Wayne State officials anticipate Tom Adams Field's main stand to be to filled to capacity for tonight's game as it was for this Prep Kickoff Classic contest between Southfield and Detroit Martin Luther King high schools in August 2012. (Ricardo Thomas / Detroit News)
Detroit — Wayne State doesn’t have a 100,000-seat stadium and a national television audience to tell its story.
It has a 6,100-seat stadium and a local television audience to tell its story.
That story is about to become intriguing as Wayne State plays its first home night game at Tom Adams Field at 6 tonight against Ashland, the Great Lakes Intercollegiate Athletic Conference defending champion.
“This is another way to turn on the lights, not just on our football game but to show our fans what is going on with our university,” Wayne State athletic director Rob Fournier said.
Wayne State’s last night home game was Sept. 24, 1966, an 8 p.m. kickoff at the University of Detroit Stadium.
Tonight’s game, live on Comcast 900, is expected to draw a sellout crowd.

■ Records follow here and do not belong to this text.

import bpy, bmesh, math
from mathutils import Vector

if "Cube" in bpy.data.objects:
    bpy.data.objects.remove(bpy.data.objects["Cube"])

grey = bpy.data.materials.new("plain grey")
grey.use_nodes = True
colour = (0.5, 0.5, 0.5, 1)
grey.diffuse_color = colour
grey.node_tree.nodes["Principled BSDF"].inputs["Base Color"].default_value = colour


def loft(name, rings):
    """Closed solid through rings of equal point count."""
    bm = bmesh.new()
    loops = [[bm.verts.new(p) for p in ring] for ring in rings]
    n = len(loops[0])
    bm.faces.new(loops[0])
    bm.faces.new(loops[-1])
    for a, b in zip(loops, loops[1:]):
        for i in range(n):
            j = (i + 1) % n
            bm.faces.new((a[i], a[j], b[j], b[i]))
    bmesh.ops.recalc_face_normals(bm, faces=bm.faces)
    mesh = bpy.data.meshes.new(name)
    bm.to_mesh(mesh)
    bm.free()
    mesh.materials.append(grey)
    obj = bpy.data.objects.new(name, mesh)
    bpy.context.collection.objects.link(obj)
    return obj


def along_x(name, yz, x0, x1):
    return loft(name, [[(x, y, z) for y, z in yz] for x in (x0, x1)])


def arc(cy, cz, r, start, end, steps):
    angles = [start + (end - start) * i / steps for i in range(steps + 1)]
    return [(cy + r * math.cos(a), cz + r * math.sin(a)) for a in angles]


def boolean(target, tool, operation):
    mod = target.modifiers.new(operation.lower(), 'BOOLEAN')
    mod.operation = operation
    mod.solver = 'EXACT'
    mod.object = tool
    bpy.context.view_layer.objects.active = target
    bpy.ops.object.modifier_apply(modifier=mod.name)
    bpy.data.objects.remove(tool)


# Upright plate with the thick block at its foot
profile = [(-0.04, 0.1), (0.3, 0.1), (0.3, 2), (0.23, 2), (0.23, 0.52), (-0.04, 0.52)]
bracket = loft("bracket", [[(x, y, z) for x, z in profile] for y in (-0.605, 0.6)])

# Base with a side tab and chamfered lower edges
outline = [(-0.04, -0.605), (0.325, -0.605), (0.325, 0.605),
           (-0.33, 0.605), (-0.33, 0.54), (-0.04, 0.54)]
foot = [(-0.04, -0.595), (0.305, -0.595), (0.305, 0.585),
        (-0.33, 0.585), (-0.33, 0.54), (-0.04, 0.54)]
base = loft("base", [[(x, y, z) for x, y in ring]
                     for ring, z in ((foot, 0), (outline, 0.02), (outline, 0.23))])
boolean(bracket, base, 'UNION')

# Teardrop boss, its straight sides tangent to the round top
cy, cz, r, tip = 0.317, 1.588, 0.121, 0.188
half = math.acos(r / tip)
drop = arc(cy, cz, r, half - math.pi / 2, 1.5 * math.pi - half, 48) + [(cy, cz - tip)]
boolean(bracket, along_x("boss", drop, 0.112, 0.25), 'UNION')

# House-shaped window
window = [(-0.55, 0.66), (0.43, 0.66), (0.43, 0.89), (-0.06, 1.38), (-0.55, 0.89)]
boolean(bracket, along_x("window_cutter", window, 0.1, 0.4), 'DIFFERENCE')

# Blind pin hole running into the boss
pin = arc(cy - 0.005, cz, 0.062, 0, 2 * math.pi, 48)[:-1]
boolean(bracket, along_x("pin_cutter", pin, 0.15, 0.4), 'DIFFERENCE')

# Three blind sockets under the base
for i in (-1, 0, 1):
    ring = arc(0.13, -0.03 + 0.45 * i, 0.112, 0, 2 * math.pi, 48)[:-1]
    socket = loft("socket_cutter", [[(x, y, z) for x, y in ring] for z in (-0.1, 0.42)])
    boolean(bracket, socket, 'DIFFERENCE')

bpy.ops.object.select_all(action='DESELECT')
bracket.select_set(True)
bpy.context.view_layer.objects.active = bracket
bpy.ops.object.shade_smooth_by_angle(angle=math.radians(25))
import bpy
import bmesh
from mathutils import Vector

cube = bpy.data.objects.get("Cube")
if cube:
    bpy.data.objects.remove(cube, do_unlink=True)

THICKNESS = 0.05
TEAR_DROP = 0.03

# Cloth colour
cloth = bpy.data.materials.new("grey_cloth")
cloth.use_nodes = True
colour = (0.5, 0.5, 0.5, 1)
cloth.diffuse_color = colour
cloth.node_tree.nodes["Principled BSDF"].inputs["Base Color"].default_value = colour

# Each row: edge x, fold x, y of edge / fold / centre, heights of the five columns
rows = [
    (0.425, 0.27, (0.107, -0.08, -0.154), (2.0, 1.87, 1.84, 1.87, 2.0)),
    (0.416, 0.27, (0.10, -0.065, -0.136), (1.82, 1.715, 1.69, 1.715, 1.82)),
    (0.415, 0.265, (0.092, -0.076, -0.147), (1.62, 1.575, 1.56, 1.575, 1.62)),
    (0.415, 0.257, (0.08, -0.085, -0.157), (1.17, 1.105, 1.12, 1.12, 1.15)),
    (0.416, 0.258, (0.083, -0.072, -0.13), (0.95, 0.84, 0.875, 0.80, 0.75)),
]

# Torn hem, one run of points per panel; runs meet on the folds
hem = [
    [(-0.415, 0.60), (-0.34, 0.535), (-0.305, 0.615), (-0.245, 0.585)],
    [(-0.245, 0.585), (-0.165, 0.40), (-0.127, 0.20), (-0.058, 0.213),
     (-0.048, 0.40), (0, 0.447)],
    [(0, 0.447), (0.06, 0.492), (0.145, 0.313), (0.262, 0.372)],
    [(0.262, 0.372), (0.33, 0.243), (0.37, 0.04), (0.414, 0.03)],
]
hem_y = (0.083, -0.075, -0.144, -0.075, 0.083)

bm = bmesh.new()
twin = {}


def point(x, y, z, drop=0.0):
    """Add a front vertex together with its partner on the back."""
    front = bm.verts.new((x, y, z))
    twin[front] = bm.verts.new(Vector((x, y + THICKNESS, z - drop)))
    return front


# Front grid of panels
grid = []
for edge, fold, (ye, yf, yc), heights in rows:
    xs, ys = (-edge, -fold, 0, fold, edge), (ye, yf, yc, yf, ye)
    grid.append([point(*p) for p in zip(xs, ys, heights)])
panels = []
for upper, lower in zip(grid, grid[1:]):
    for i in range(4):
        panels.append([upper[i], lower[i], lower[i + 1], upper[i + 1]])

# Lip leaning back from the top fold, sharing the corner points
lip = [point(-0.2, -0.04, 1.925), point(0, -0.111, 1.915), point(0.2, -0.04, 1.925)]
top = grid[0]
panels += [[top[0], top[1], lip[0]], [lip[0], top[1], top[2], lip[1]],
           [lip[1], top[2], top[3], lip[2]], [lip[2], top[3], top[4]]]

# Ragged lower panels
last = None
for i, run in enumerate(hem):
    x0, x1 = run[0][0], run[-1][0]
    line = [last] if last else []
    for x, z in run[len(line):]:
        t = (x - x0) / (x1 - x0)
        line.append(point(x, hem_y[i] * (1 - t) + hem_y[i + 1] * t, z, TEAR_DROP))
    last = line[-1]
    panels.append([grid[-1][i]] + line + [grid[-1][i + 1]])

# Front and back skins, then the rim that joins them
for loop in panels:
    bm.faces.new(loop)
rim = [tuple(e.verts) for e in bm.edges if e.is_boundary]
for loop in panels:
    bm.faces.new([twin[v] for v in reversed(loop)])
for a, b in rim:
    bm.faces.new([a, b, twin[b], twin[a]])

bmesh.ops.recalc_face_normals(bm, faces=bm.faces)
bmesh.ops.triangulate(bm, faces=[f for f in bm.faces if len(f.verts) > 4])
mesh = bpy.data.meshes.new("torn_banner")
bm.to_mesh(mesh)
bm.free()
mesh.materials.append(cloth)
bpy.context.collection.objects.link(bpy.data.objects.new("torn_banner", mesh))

“We are telling our story to a quarter-million alumni,” Fournier said. “We are telling our story to 30,000 students. We are not just telling our story about the athletic program, but we are telling our story about the entire university. We are talking about what we do as a school and an institution. We are talking about our uniqueness in the city.
“This (night game) is a vehicle to illuminate this message.”
Plan in place
Wayne State officials got this ball rolling when they purchased lights to host the annual Prep Kickoff Classic.
It all came together when the Detroit Sports Commission agreed to host the Classic at Wayne State for a minimum of 10 years.
“It is a benefit to them and for us to have lights,” said Dave Beachnau, executive director of the Detroit Sports Commission. “We have a long-term deal in place but we don’t have any plans to move anyway.”
Tonight should be electric.
Fans will be given glow sticks, and many of the other Wayne State teams will be introduced.
And the football players? They’ll be pumped up, too.
“We really wanted to use (the lights) and the atmosphere to have a pretty electric night of football,” coach Paul Winters said. “With the University of Michigan and Michigan State playing games in the afternoon, it gives our crowd an opportunity to do something after those games.
“We’ve got our lights and the game so let’s have some fun with it.”